Four-person lift-over on the Dubawnt River. Photo: Jake Bendel
How did the group work together?
Group dynamics were fine. I was a little nervous going into a trip with six people as I have much more experience in smaller groups. On the upside we had strength, safety and most notably entertainment in numbers. On a downside, more people means a slower pace of travel. Our group got along well and shared many laughs and fun nights around camp. Although we brought cards and a few other games we never found ourselves bored with our company and thus only played a small handful of cribbage games.

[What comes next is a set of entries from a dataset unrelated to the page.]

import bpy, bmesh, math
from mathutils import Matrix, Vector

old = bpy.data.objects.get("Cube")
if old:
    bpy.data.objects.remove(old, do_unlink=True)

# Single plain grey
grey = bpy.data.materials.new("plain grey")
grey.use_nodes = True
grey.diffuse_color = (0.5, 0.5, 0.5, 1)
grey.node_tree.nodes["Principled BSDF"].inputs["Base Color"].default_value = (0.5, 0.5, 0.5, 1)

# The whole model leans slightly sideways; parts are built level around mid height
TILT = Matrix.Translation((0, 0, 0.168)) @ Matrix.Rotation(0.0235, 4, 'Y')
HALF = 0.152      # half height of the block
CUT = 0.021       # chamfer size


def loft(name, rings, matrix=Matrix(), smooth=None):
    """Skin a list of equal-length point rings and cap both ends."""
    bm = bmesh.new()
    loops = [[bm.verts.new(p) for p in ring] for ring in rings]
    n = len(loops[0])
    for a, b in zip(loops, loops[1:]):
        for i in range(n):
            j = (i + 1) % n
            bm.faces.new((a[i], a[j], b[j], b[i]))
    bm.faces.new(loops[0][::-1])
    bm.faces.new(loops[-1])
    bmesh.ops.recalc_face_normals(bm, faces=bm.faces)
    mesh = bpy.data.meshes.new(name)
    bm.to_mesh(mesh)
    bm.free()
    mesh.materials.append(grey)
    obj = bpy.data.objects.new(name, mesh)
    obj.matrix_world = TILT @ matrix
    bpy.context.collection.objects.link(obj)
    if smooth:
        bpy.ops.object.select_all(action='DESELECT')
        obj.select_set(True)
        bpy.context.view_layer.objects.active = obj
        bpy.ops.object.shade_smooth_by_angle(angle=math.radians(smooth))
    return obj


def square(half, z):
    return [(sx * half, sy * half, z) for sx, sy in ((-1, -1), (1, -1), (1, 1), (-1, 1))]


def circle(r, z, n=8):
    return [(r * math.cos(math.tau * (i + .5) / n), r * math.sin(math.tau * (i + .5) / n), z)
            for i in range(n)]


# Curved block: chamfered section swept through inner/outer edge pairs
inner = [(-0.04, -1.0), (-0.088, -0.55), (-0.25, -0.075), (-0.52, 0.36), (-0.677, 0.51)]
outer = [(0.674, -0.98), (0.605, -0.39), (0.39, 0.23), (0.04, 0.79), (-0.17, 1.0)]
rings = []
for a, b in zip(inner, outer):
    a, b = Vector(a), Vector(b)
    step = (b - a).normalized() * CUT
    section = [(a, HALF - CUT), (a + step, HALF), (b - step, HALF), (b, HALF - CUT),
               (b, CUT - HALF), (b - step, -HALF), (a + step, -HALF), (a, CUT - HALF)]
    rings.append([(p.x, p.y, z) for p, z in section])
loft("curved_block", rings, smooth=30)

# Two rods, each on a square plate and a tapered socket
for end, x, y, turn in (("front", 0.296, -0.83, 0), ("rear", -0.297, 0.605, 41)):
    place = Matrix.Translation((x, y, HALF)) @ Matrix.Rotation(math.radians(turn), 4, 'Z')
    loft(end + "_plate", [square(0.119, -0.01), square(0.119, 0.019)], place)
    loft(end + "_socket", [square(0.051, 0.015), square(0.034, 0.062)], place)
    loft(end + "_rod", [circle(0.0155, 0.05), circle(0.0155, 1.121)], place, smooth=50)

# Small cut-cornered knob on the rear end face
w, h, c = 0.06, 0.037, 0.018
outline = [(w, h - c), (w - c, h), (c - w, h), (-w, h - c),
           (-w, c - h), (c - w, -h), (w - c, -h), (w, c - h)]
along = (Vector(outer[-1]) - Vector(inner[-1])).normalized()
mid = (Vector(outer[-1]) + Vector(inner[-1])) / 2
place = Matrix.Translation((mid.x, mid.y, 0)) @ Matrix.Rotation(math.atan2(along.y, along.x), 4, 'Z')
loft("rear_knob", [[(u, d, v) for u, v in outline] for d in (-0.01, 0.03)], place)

I know I will return [to the Far North] but time and money will play a big role in when and where. A few routes that are in my mind include the Seal, Coppermine and Kazan. I am currently in the process of planning a 16-day trip on the Bloodvein River in Manitoba. I am also contemplating a three- or four-week solo backpacking trip in the Arrowhead region of Minnesota, which would combine the Kekakabic, Border Route and Superior Hiking Trail. I know it seems weird for a canoeist to willingly carry things on their back that they could float in a boat, but it appeals to me to further connect with the forest surrounding the region I call home. Neither route is set in stone, but if things go my way I will do the hike and the Bloodvein River in the summer of 2015.